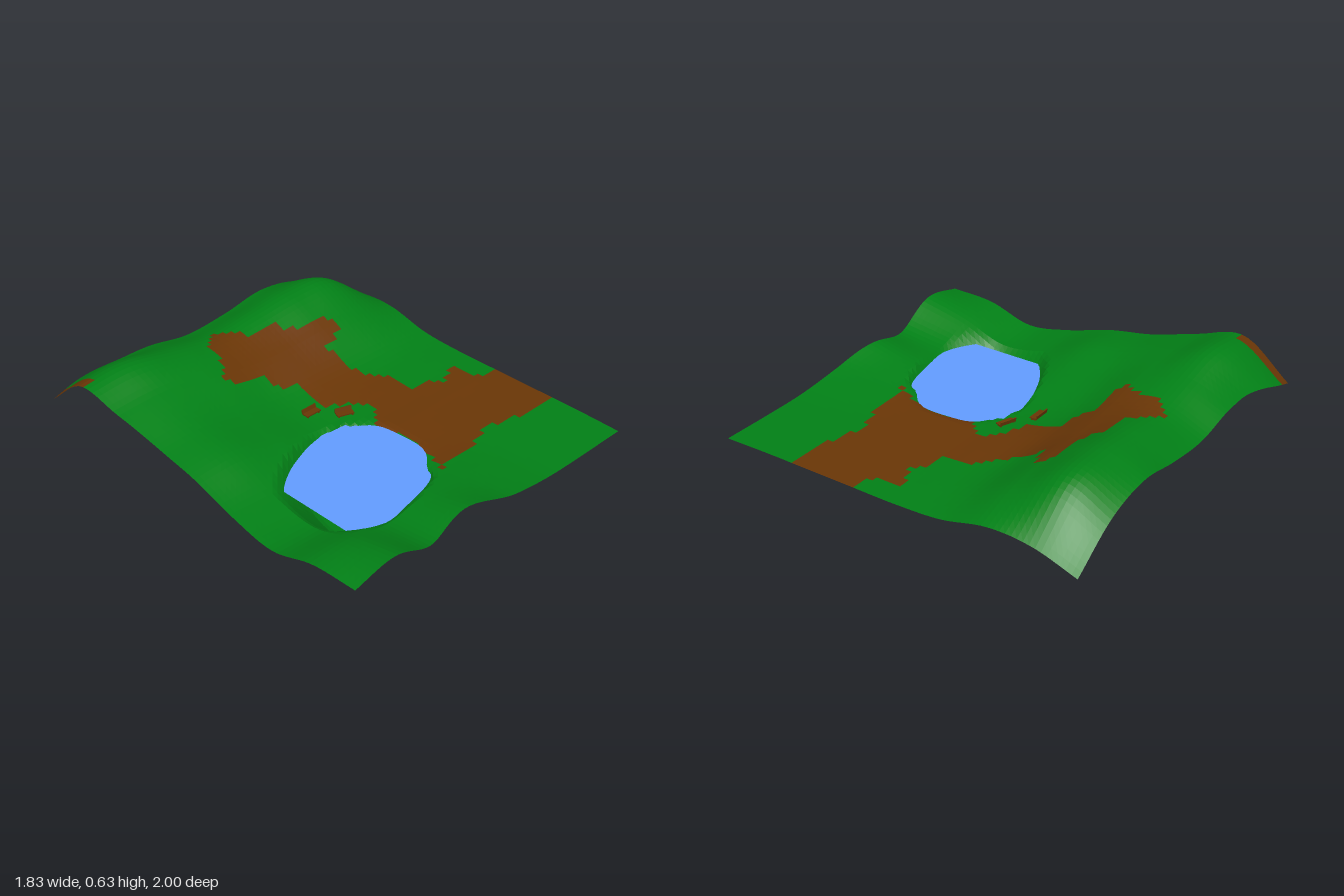
import * as THREE from 'three';

// Ground heights: cross-sections from back (z = -1) to front (z = 1), each from x = -0.9 to 0.91
const SECTIONS = [
  [0.41, 0.49, 0.50, 0.46, 0.48, 0.52, 0.47, 0.315],
  [0.60, 0.63, 0.58, 0.54, 0.565, 0.59, 0.57, 0.385],
  [0.55, 0.56, 0.54, 0.50, 0.49, 0.50, 0.48, 0.395],
  [0.485, 0.49, 0.44, 0.385, 0.375, 0.365, 0.36, 0.34],
  [0.44, 0.445, 0.39, 0.335, 0.33, 0.33, 0.33, 0.325],
  [0.37, 0.35, 0.325, 0.325, 0.325, 0.325, 0.325, 0.325],
  [0.33, 0.315, 0.32, 0.33, 0.325, 0.325, 0.325, 0.325],
  [0.40, 0.40, 0.335, 0.36, 0.345, 0.325, 0.325, 0.325],
  [0.41, 0.455, 0.36, 0.41, 0.355, 0.325, 0.32, 0.32],
];

// Depth of the pond bowl across x, and its share across z
const BOWL_X = [[-0.62, 0], [-0.5, 0.13], [-0.4, 0.24], [-0.3, 0.275], [-0.1, 0.325], [-0.03, 0.31],
  [0, 0.26], [0.03, 0.08], [0.06, 0.045], [0.1, 0.028], [0.17, 0]];
const BOWL_Z = [[0.02, 0], [0.1, 0.46], [0.2, 0.8], [0.3, 0.94], [0.4, 1], [0.5, 0.82], [0.6, 0.34], [0.71, 0]];

// Outline of the dirt track, as x, z
const TRACK = [[-0.1, -0.77], [0, -0.68], [0.02, -0.61], [0.18, -0.61], [0.2, -0.55], [0.49, -0.51], [0.46, -0.43],
  [0.3, -0.39], [0.36, -0.36], [0.36, -0.22], [0.46, -0.1], [0.46, 0.05], [0.6, 0.08], [0.63, 0.13], [0.8, 0.05],
  [0.79, 0.2], [0.95, 0.27], [0.95, 0.62], [0.55, 0.57], [0.49, 0.52], [0.4, 0.57], [0.3, 0.6], [0.06, 0.62],
  [0.12, 0.5], [0.15, 0.35], [0.13, 0.14], [0.22, 0.05], [0.2, -0.02], [0.08, -0.1], [0.02, -0.12], [0.02, -0.31],
  [-0.1, -0.32], [-0.1, -0.4], [-0.32, -0.42], [-0.24, -0.55], [-0.22, -0.66]];

const clamp = THREE.MathUtils.clamp;

function piecewise(points, t) {
  if (t <= points[0][0] || t >= points[points.length - 1][0]) return 0;
  const k = points.findIndex((p) => p[0] > t);
  const [a, b] = [points[k - 1], points[k]];
  return a[1] + (b[1] - a[1]) * (t - a[0]) / (b[0] - a[0]);
}

// Smooth interpolation through evenly spaced values, keeping its slope at both ends
function spline(values, t) {
  const n = values.length - 1;
  const i = clamp(Math.floor(t), 0, n - 1);
  const f = t - i;
  const v = (k) => {
    if (k < 0) return 2 * values[0] - values[1];
    return k > n ? 2 * values[n] - values[n - 1] : values[k];
  };
  const m0 = (v(i + 1) - v(i - 1)) / 2, m1 = (v(i + 2) - v(i)) / 2;
  return v(i) + f * (m0 + f * (3 * (v(i + 1) - v(i)) - 2 * m0 - m1 + f * (2 * (v(i) - v(i + 1)) + m0 + m1)));
}

// Bowl depth: it narrows towards its left and right ends and leans slightly in plan
function bowlDepth(x, z) {
  const narrowing = x < -0.2 ? 0.35 : 0.6;
  const width = Math.max(0.4, 1 - narrowing * ((x + 0.2) / 0.42) ** 2);
  const lean = 0.15 * (x + 0.15);
  return piecewise(BOWL_X, x) * piecewise(BOWL_Z, 0.38 + (z - 0.38 + lean) / width);
}

function height(x, z) {
  const u = clamp((x + 0.9) / 1.81 * 7, 0, 7);
  const w = clamp((z + 1) * 4, 0, 8);
  const base = spline(SECTIONS.map((row) => spline(row, u)), w);
  return Math.max(0, base - bowlDepth(x, z));
}

function onTrack(x, z) {
  if (x < -0.86 && z < -0.72) return true; // bare back corner
  let inside = false;
  TRACK.forEach(([x1, z1], i) => {
    const [x2, z2] = TRACK[(i + 1) % TRACK.length];
    if ((z1 > z) !== (z2 > z) && x < x1 + (x2 - x1) * (z - z1) / (z2 - z1)) inside = !inside;
  });
  return inside;
}

// Ground point; the edges wander a little in plan and the bowl's right wall bulges
function groundPoint(s, t) {
  const x = -0.88 + 1.79 * s, z = -1 + 2 * t;
  const back = Math.max(0, 1 - t * 4), front = Math.max(0, t * 5 - 4);
  const left = Math.max(0, 1 - s * 4);
  const bulge = 0.02 * clamp((x + 0.15) / 0.15, 0, 1) * clamp(bowlDepth(x, z) / 0.2, 0, 1);
  const px = x + bulge - 0.04 * left * THREE.MathUtils.smoothstep(-z, 0.2, 0.75);
  const pz = z + back * 0.05 * THREE.MathUtils.smoothstep(x, -0.8, -0.5)
    - front * 0.05 * Math.exp(-(((x + 0.2) / 0.2) ** 2));
  return [px, height(x, z), pz];
}

function groundMesh(name, color, wantTrack) {
  const nx = 57, nz = 60, positions = [];
  for (let j = 0; j < nz; j++) {
    for (let i = 0; i < nx; i++) {
      const a = groundPoint(i / nx, j / nz), b = groundPoint((i + 1) / nx, j / nz);
      const c = groundPoint(i / nx, (j + 1) / nz), d = groundPoint((i + 1) / nx, (j + 1) / nz);
      if (onTrack((a[0] + d[0]) / 2, (a[2] + d[2]) / 2) !== wantTrack) continue;
      positions.push(...a, ...c, ...b, ...b, ...c, ...d);
    }
  }
  const geometry = new THREE.BufferGeometry();
  geometry.setAttribute('position', new THREE.Float32BufferAttribute(positions, 3));
  geometry.computeVertexNormals();
  const material = new THREE.MeshStandardMaterial({ color, flatShading: true, side: THREE.DoubleSide });
  const mesh = new THREE.Mesh(geometry, material);
  mesh.name = name;
  return mesh;
}

// Small bench: seat, backrest and two end supports
function bench(name, x, z, turn) {
  const group = new THREE.Group();
  group.name = name;
  const material = new THREE.MeshStandardMaterial({ color: 0x6a3606 });
  const add = (part, w, h, d, px, py, pz) => {
    const mesh = new THREE.Mesh(new THREE.BoxGeometry(w, h, d), material);
    mesh.name = part;
    mesh.position.set(px, py, pz);
    group.add(mesh);
    return mesh;
  };
  add('seat', 0.088, 0.006, 0.034, 0, 0.01, 0.005);
  add('backrest', 0.088, 0.022, 0.006, 0, 0.02, -0.017).rotation.x = -0.25;
  for (const side of [-1, 1]) add('support', 0.006, 0.02, 0.03, side * 0.036, -0.001, 0.003);
  group.position.set(x, height(x, z), z);
  group.rotation.y = turn;
  return group;
}

export function createModel() {
  const model = new THREE.Group();
  model.name = 'landscape';
  model.add(groundMesh('grass', 0x028016, false), groundMesh('dirtTrack', 0x6a3606, true));

  // Flat water sheet, showing only where the ground dips below it
  const water = new THREE.Mesh(
    new THREE.PlaneGeometry(1.14, 1.43).rotateX(-Math.PI / 2),
    new THREE.MeshStandardMaterial({ color: 0x629cff, side: THREE.DoubleSide }),
  );
  water.name = 'water';
  water.position.set(0.02, 0.317, 0.015);
  model.add(water);

  model.add(bench('backBench', -0.055, -0.112, 0), bench('frontBench', 0.07, -0.01, -0.35));
  return model;
}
::::
Requirement :: Exactly and only the lines from the line containing "0x629cff, side: THREE.DoubleSide" through the last line of the entries should be copied, both ends included.

Finished exercise ::
    new THREE.MeshStandardMaterial({ color: 0x629cff, side: THREE.DoubleSide }),
  );
  water.name = 'water';
  water.position.set(0.02, 0.317, 0.015);
  model.add(water);

  model.add(bench('backBench', -0.055, -0.112, 0), bench('frontBench', 0.07, -0.01, -0.35));
  return model;
}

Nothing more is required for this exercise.